Top of Records for this exercise
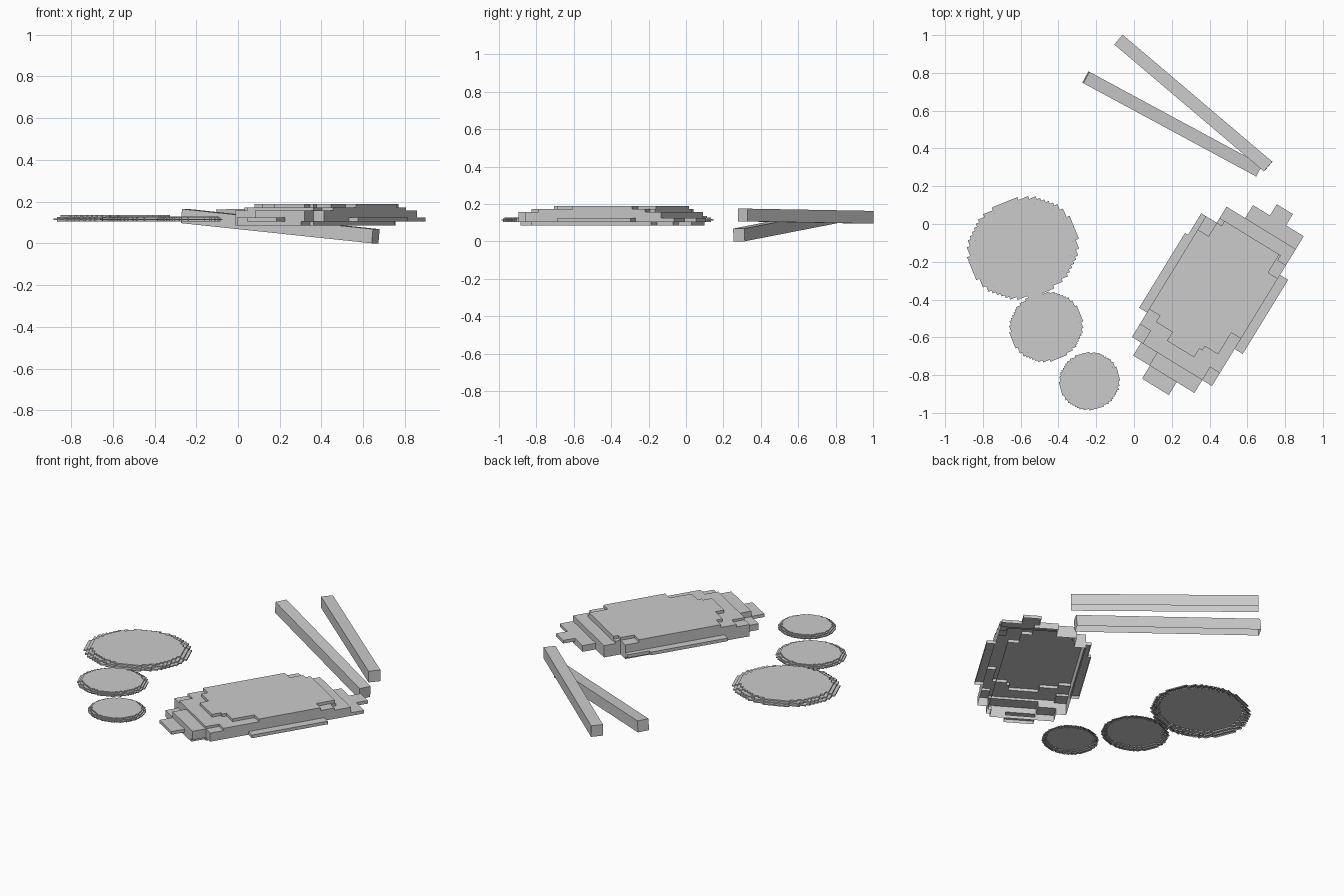
import bpy, bmesh, math
from mathutils import Vector

if "Cube" in bpy.data.objects:
    bpy.data.objects.remove(bpy.data.objects["Cube"])


def add_object(name, bm, loc=(0, 0, 0), angle=0):
    mesh = bpy.data.meshes.new(name)
    bm.to_mesh(mesh)
    bm.free()
    ob = bpy.data.objects.new(name, mesh)
    ob.location = loc
    ob.rotation_euler.z = math.radians(angle)
    bpy.context.collection.objects.link(ob)
    return ob


def stepped_shell(layers):
    """Open-bottomed terraced shell; layers are (z0, z1, rows), rows are (front, left, right, back)."""
    ys = sorted({v for _, _, rows in layers for r in rows for v in (r[0], r[3])})
    xs = sorted({v for _, _, rows in layers for r in rows for v in (r[1], r[2])})
    bm = bmesh.new()

    def filled(rows, i, j):
        if not (0 <= i < len(xs) - 1 and 0 <= j < len(ys) - 1):
            return False
        x, y = (xs[i] + xs[i + 1]) / 2, (ys[j] + ys[j + 1]) / 2
        return any(f < y < b and l < x < r for f, l, r, b in rows)

    def quad(*pts):
        bm.faces.new([bm.verts.new(p) for p in pts])

    for k, (z0, z1, rows) in enumerate(layers):
        above = layers[k + 1][2] if k + 1 < len(layers) else []
        for i in range(len(xs) - 1):
            for j in range(len(ys) - 1):
                if not filled(rows, i, j):
                    continue
                c = [(xs[i], ys[j]), (xs[i + 1], ys[j]), (xs[i + 1], ys[j + 1]), (xs[i], ys[j + 1])]
                if not filled(above, i, j):
                    quad(*[(x, y, z1) for x, y in c])
                for n, (di, dj) in enumerate(((0, -1), (1, 0), (0, 1), (-1, 0))):
                    if not filled(rows, i + di, j + dj):
                        p, q = c[n], c[(n + 1) % 4]
                        quad((*p, z0), (*q, z0), (*q, z1), (*p, z1))
    bmesh.ops.remove_doubles(bm, verts=bm.verts, dist=1e-5)
    bmesh.ops.dissolve_limit(bm, angle_limit=0.01, verts=bm.verts, edges=bm.edges)
    return bm


def disc_rows(radius, cell, squash):
    """Rows of a circle snapped to square cells."""
    n = int(radius / cell + 0.01)
    rows = []
    for i in range(-n, n):
        mid = (i + 0.5) * cell
        half = max(1, round(math.sqrt(max(radius ** 2 - mid ** 2, 0)) / cell)) * cell
        rows.append((i * cell * squash, -half, half, (i + 1) * cell * squash))
    return rows


# Long oval platter made of stepped layers
bm = stepped_shell([
    (0.086, 0.105, [(-.5, -.19, .17, -.42), (-.42, -.247, .19, .2), (.2, -.247, .19, .33),
                    (.33, -.18, .13, .43), (.43, -.065, .07, .51)]),
    (0.105, 0.124, [(-.58, -.086, .08, -.5), (-.5, -.19, .19, -.42), (-.42, -.247, .25, -.268),
                    (-.268, -.295, .25, -.19), (-.19, -.295, .3, .196), (.196, -.276, .3, .27),
                    (.27, -.276, .25, .33), (.33, -.18, .25, .43), (.43, -.065, .25, .51),
                    (.51, .04, .14, .58)]),
    (0.124, 0.158, [(-.5, -.09, .19, -.42), (-.42, -.247, .25, .33), (.33, -.18, .25, .43)]),
    (0.158, 0.172, [(-.42, -.18, .19, -.34), (-.34, -.247, .25, .33), (.33, -.18, .2, .36)]),
    (0.172, 0.189, [(-.34, -.078, .09, -.286), (-.286, -.18, .108, -.26), (-.26, -.18, .19, -.247),
                    (-.247, -.247, .19, -.126), (-.126, -.247, .25, .247),
                    (.247, -.18, .19, .33), (.33, -.15, .19, .36)]),
])
add_object("platter", bm, (0.419, -0.369, 0), -31.5)

# Three thin round dishes, widest low down
for name, x, y, r, angle, squash in (("large_dish", -.588, -.127, .293, 22, .89),
                                     ("medium_dish", -.465, -.545, .193, 22, .93),
                                     ("small_dish", -.236, -.832, .158, 15, .95)):
    t = 0.0075 if r > 0.25 else 0.006
    layers = []
    for level, inset in enumerate((1, 0, 1, 2)):
        z = 0.105 + level * t
        layers.append((z, z + t, disc_rows(r * (1 - inset / 16) + 0.001, r / 16, squash)))
    add_object(name, stepped_shell(layers), (x, y, 0), angle)


# Pair of square chopsticks, open underneath, each spanning two end points
def chopstick(name, start, end, size):
    a, b = Vector(start), Vector(end)
    bm = bmesh.new()
    bmesh.ops.create_cube(bm, size=1)
    bm.normal_update()
    bmesh.ops.delete(bm, geom=[f for f in bm.faces if f.normal.z < -0.5], context='FACES')
    bmesh.ops.scale(bm, verts=bm.verts, vec=(size, (b - a).length, size))
    ob = add_object(name, bm, (a + b) / 2)
    ob.rotation_euler = (b - a).to_track_quat('Y', 'Z').to_euler()


chopstick("chopstick_lower", (-.255, .777, .131), (.66, .283, .0345), .068)
chopstick("chopstick_upper", (-.082, .976, .129), (.71, .304, .141), .068)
Bottom of Records for this exercise
** Task details **
Quote the records above in full, dropping each picture.

** Worked solution **
import bpy, bmesh, math
from mathutils import Vector

if "Cube" in bpy.data.objects:
    bpy.data.objects.remove(bpy.data.objects["Cube"])


def add_object(name, bm, loc=(0, 0, 0), angle=0):
    mesh = bpy.data.meshes.new(name)
    bm.to_mesh(mesh)
    bm.free()
    ob = bpy.data.objects.new(name, mesh)
    ob.location = loc
    ob.rotation_euler.z = math.radians(angle)
    bpy.context.collection.objects.link(ob)
    return ob


def stepped_shell(layers):
    """Open-bottomed terraced shell; layers are (z0, z1, rows), rows are (front, left, right, back)."""
    ys = sorted({v for _, _, rows in layers for r in rows for v in (r[0], r[3])})
    xs = sorted({v for _, _, rows in layers for r in rows for v in (r[1], r[2])})
    bm = bmesh.new()

    def filled(rows, i, j):
        if not (0 <= i < len(xs) - 1 and 0 <= j < len(ys) - 1):
            return False
        x, y = (xs[i] + xs[i + 1]) / 2, (ys[j] + ys[j + 1]) / 2
        return any(f < y < b and l < x < r for f, l, r, b in rows)

    def quad(*pts):
        bm.faces.new([bm.verts.new(p) for p in pts])

    for k, (z0, z1, rows) in enumerate(layers):
        above = layers[k + 1][2] if k + 1 < len(layers) else []
        for i in range(len(xs) - 1):
            for j in range(len(ys) - 1):
                if not filled(rows, i, j):
                    continue
                c = [(xs[i], ys[j]), (xs[i + 1], ys[j]), (xs[i + 1], ys[j + 1]), (xs[i], ys[j + 1])]
                if not filled(above, i, j):
                    quad(*[(x, y, z1) for x, y in c])
                for n, (di, dj) in enumerate(((0, -1), (1, 0), (0, 1), (-1, 0))):
                    if not filled(rows, i + di, j + dj):
                        p, q = c[n], c[(n + 1) % 4]
                        quad((*p, z0), (*q, z0), (*q, z1), (*p, z1))
    bmesh.ops.remove_doubles(bm, verts=bm.verts, dist=1e-5)
    bmesh.ops.dissolve_limit(bm, angle_limit=0.01, verts=bm.verts, edges=bm.edges)
    return bm


def disc_rows(radius, cell, squash):
    """Rows of a circle snapped to square cells."""
    n = int(radius / cell + 0.01)
    rows = []
    for i in range(-n, n):
        mid = (i + 0.5) * cell
        half = max(1, round(math.sqrt(max(radius ** 2 - mid ** 2, 0)) / cell)) * cell
        rows.append((i * cell * squash, -half, half, (i + 1) * cell * squash))
    return rows


# Long oval platter made of stepped layers
bm = stepped_shell([
    (0.086, 0.105, [(-.5, -.19, .17, -.42), (-.42, -.247, .19, .2), (.2, -.247, .19, .33),
                    (.33, -.18, .13, .43), (.43, -.065, .07, .51)]),
    (0.105, 0.124, [(-.58, -.086, .08, -.5), (-.5, -.19, .19, -.42), (-.42, -.247, .25, -.268),
                    (-.268, -.295, .25, -.19), (-.19, -.295, .3, .196), (.196, -.276, .3, .27),
                    (.27, -.276, .25, .33), (.33, -.18, .25, .43), (.43, -.065, .25, .51),
                    (.51, .04, .14, .58)]),
    (0.124, 0.158, [(-.5, -.09, .19, -.42), (-.42, -.247, .25, .33), (.33, -.18, .25, .43)]),
    (0.158, 0.172, [(-.42, -.18, .19, -.34), (-.34, -.247, .25, .33), (.33, -.18, .2, .36)]),
    (0.172, 0.189, [(-.34, -.078, .09, -.286), (-.286, -.18, .108, -.26), (-.26, -.18, .19, -.247),
                    (-.247, -.247, .19, -.126), (-.126, -.247, .25, .247),
                    (.247, -.18, .19, .33), (.33, -.15, .19, .36)]),
])
add_object("platter", bm, (0.419, -0.369, 0), -31.5)

# Three thin round dishes, widest low down
for name, x, y, r, angle, squash in (("large_dish", -.588, -.127, .293, 22, .89),
                                     ("medium_dish", -.465, -.545, .193, 22, .93),
                                     ("small_dish", -.236, -.832, .158, 15, .95)):
    t = 0.0075 if r > 0.25 else 0.006
    layers = []
    for level, inset in enumerate((1, 0, 1, 2)):
        z = 0.105 + level * t
        layers.append((z, z + t, disc_rows(r * (1 - inset / 16) + 0.001, r / 16, squash)))
    add_object(name, stepped_shell(layers), (x, y, 0), angle)


# Pair of square chopsticks, open underneath, each spanning two end points
def chopstick(name, start, end, size):
    a, b = Vector(start), Vector(end)
    bm = bmesh.new()
    bmesh.ops.create_cube(bm, size=1)
    bm.normal_update()
    bmesh.ops.delete(bm, geom=[f for f in bm.faces if f.normal.z < -0.5], context='FACES')
    bmesh.ops.scale(bm, verts=bm.verts, vec=(size, (b - a).length, size))
    ob = add_object(name, bm, (a + b) / 2)
    ob.rotation_euler = (b - a).to_track_quat('Y', 'Z').to_euler()


chopstick("chopstick_lower", (-.255, .777, .131), (.66, .283, .0345), .068)
chopstick("chopstick_upper", (-.082, .976, .129), (.71, .304, .141), .068)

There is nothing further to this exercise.